Anto Finnegan remained 'hope filled' despite his MND diagnosis and raised thousands for charity, mourners at funeral hear
FORMER Antrim football captain Anto Finnegan was a "family man" who deeply cared for those closest to him, mourners heard yesterday.
Hundreds of people, including GAA President Larry McCarthy, attended Requiem Mass for Mr Finnegan at his parish church of Christ the Redeemer in Lagmore in west Belfast.
Mr Finnegan, who was diagnosed with Motor Neurone Disease (MND) in 2012, died in the Royal Victoria Hospital on Saturday. He was 48.
Well-wishers lined streets around the church and gathered in the grounds to pay their respects, amid ongoing Covid restrictions.
Healthcare staff and members of St Paul's GAA held a guard of honour as Mr Finnegan's coffin, draped in a St Paul's jersey, was carried into the church.
Former Sinn Féin president Gerry Adams, Fr Gary Donegan, director of The Passionist Peace and Reconciliation Office in Belfast, and former Dublin football manager Jim Gavin were among mourners.
In his homily, Fr Brian McCann said Mr Finnegan had remained "hope-filled" despite his diagnosis and had raised £300,000 through the charity he founded, deterMND.
He spoke of Mr Finnegan's love for his wife Alison, his son Conall, daughter Ava, parents and siblings.
The Finnegans were married for 23 years.

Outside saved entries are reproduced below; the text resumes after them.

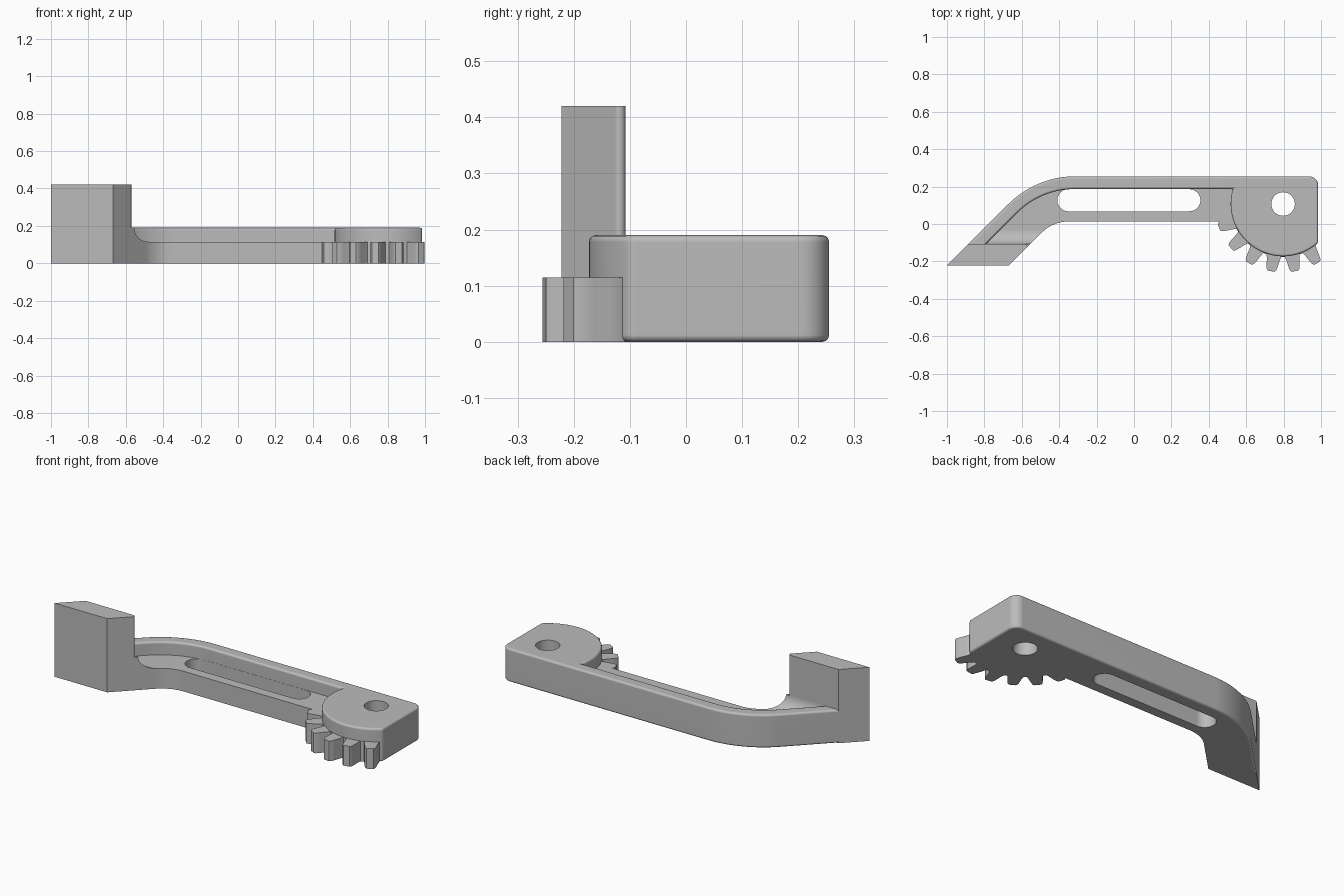
import bpy, bmesh
from math import sin, cos, tan, radians, pi
from mathutils import Vector

if "Cube" in bpy.data.objects:
    bpy.data.objects.remove(bpy.data.objects["Cube"])

grey = bpy.data.materials.new("plain grey")
grey.use_nodes = True
grey.diffuse_color = (0.5, 0.5, 0.5, 1)
grey.node_tree.nodes["Principled BSDF"].inputs["Base Color"].default_value = (0.5, 0.5, 0.5, 1)

CENTRE = Vector((0.797, 0.107))   # pivot and gear centre
HEAD_R = 0.28
PLATE_TOP, RAIL_TOP, JAW_TOP = 0.115, 0.19, 0.42
FRONT, JAW_BACK = -0.222, -0.108
# The slanted sides follow y = x + constant
OUTER, PLATE_EDGE, RAIL_INNER, INNER = 0.778, 0.73, 0.684, 0.447


def polar(radius, degrees, side=0.0):
    """Point around the pivot, optionally shifted sideways."""
    a = radians(degrees)
    return CENTRE + Vector((cos(a), sin(a))) * radius + Vector((-sin(a), cos(a))) * side


def arc(radius, start, end, steps):
    return [polar(radius, start + (end - start) * i / steps) for i in range(steps + 1)]


def rounded(corners, steps=16):
    """Outline from (x, y, radius) corners, each rounded by its radius."""
    pts = []
    for i, (x, y, r) in enumerate(corners):
        p = Vector((x, y))
        if r == 0:
            pts.append(p)
            continue
        a = (Vector(corners[i - 1][:2]) - p).normalized()
        b = (Vector(corners[(i + 1) % len(corners)][:2]) - p).normalized()
        half = a.angle(b) / 2
        mid = p + (a + b).normalized() * r / sin(half)
        u = p + a * r / tan(half) - mid
        v = p + b * r / tan(half) - mid
        sweep = pi - 2 * half
        for k in range(steps + 1):
            t = sweep * k / steps
            pts.append(mid + (u * sin(sweep - t) + v * sin(t)) / sin(sweep))
    return pts


def solid(name, base, top, bevel=0.0):
    """Closed solid between two matching rings of 3D points."""
    bm = bmesh.new()
    lo = [bm.verts.new(p) for p in base]
    hi = [bm.verts.new(p) for p in top]
    bm.faces.new(lo)
    bm.faces.new(hi)
    for i in range(len(lo)):
        bm.faces.new((lo[i - 1], lo[i], hi[i], hi[i - 1]))
    bmesh.ops.recalc_face_normals(bm, faces=bm.faces)
    mesh = bpy.data.meshes.new(name)
    bm.to_mesh(mesh)
    bm.free()
    mesh.materials.append(grey)
    obj = bpy.data.objects.new(name, mesh)
    bpy.context.collection.objects.link(obj)
    bpy.ops.object.select_all(action='DESELECT')
    obj.select_set(True)
    bpy.context.view_layer.objects.active = obj
    if bevel:
        mod = obj.modifiers.new("edge rounding", 'BEVEL')
        mod.width, mod.segments, mod.use_clamp_overlap = bevel, 3, False
        bpy.ops.object.modifier_apply(modifier=mod.name)
    return obj


def prism(name, pts, z0, z1, bevel=0.0):
    return solid(name, [(p.x, p.y, z0) for p in pts], [(p.x, p.y, z1) for p in pts], bevel)


def cut(obj, pts):
    """Cut an outline straight through an object."""
    cutter = prism("cutter", pts, -0.1, 0.5)
    mod = obj.modifiers.new("cut", 'BOOLEAN')
    mod.operation, mod.solver, mod.object = 'DIFFERENCE', 'EXACT', cutter
    bpy.context.view_layer.objects.active = obj
    bpy.ops.object.modifier_apply(modifier=mod.name)
    bpy.data.objects.remove(cutter)


# Raised back rail running into the pivot head
buried = JAW_BACK - 0.018
rail = rounded([(0.985, 0.255, 0.05), (0.255 - OUTER, 0.255, 0.507),
                (buried - OUTER, buried, 0), (buried - RAIL_INNER, buried, 0),
                (0.187 - RAIL_INNER, 0.187, 0.44), (0.529, 0.187, 0), (0.985, -0.1005, 0)])
rail[-1:-1] = arc(HEAD_R, 163.4, 312.2, 40)[1:-1]
rail_and_head = prism("rail_and_head", rail, 0, RAIL_TOP, 0.012)
cut(rail_and_head, arc(0.063, 0, 350, 35))

# Low arm plate with its long slot
arm_plate = prism("arm_plate", rounded([
    (0.6, 0.22, 0), (0.22 - PLATE_EDGE, 0.22, 0.47), (buried - PLATE_EDGE, buried, 0),
    (buried - INNER, buried, 0), (0.013 - INNER, 0.013, 0.2), (0.6, 0.013, 0)]), 0, PLATE_TOP)
cut(arm_plate, rounded([(x, y, 0.0589) for x, y in
                        ((-0.41, 0.068), (0.355, 0.068), (0.355, 0.186), (-0.41, 0.186))]))

# Gear sector: six teeth under the head
teeth = []
tooth = ((HEAD_R, 0.040), (0.30, 0.035), (0.33, 0.031), (0.355, 0.026), (0.365, 0.018))
for angle in range(-160, -59, 20):
    teeth += [polar(r, angle, -w) for r, w in tooth]
    teeth += [polar(r, angle, w) for r, w in reversed(tooth)]
gear_sector = prism("gear_sector", teeth + arc(0.2, -55, -165, 16), 0, PLATE_TOP)

# Upright jaw block
jaw_block = prism("jaw_block", rounded([
    (FRONT - OUTER, FRONT, 0), (FRONT - INNER, FRONT, 0),
    (JAW_BACK - INNER, JAW_BACK, 0.011), (JAW_BACK - OUTER, JAW_BACK, 0)], 6), 0, JAW_TOP)

# Concave fillet between jaw and plate
R = 0.075
section = [(JAW_BACK - 0.02, 0.02), (JAW_BACK - 0.02, PLATE_TOP + R)]
section += [(JAW_BACK + R - R * cos(a), PLATE_TOP + R - R * sin(a))
            for a in (radians(7.5 * i) for i in range(13))]
section.append((JAW_BACK + R, 0.02))
jaw_fillet = solid("jaw_fillet", [(y - OUTER + 0.04, y, z) for y, z in section],
                   [(y - INNER, y, z) for y, z in section])

# Smooth the curved walls, keep flat faces flat and edges sharp
for obj in (rail_and_head, arm_plate, gear_sector, jaw_block, jaw_fillet):
    obj.select_set(True)
    bpy.context.view_layer.objects.active = obj
bpy.ops.object.shade_smooth_by_angle(angle=radians(32))
for obj in (rail_and_head, arm_plate, jaw_block):
    obj.modifiers.new("flat shading", 'WEIGHTED_NORMAL').keep_sharp = True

They first met in 1992 at Lámh Dhearg CLG in Hannahstown, west Belfast.
Fr McCann told Mrs Finnegan: "Your heart obviously breaks today."
"We pray that the Lord may console you, not just today but in the days ahead," he said.
He said Mr Finnegan's children were "very proud" of their father "as he was very proud of you".
"Today you have many memories of your father's love for you," he said.
"As you know he was totally focused on you and your mother."
Fr McCann noted the "very warm and complimentary adulations" Mr Finnegan had received in media reports following his death.
He said Mr McCarthy's presence at the Mass highlighted Mr Finnegan's commitment to the GAA.
Offertory gifts included a football and a hurl.
Fr McCann said Mr Finnegan had a strong faith and regularly attended Mass.
"First and foremost Anto was a man of faith," he said.
He highlighted Mr Finnegan's Camino pilgrimage in 2017.
The west Belfast man completed 90 miles of the gruelling Camino Frances - the most popular pilgrimage route of the Camino de Santiago - travelling in a specially-adapted wheelchair through difficult terrain.
He said Mr Finnegan "had a particular devotion to St Anthony... and visited many shrines dedicated to St Anthony".
Mr Finnegan's family wept and embraced each other following the noon Mass.
He was later laid to rest in Milltown Cemetery.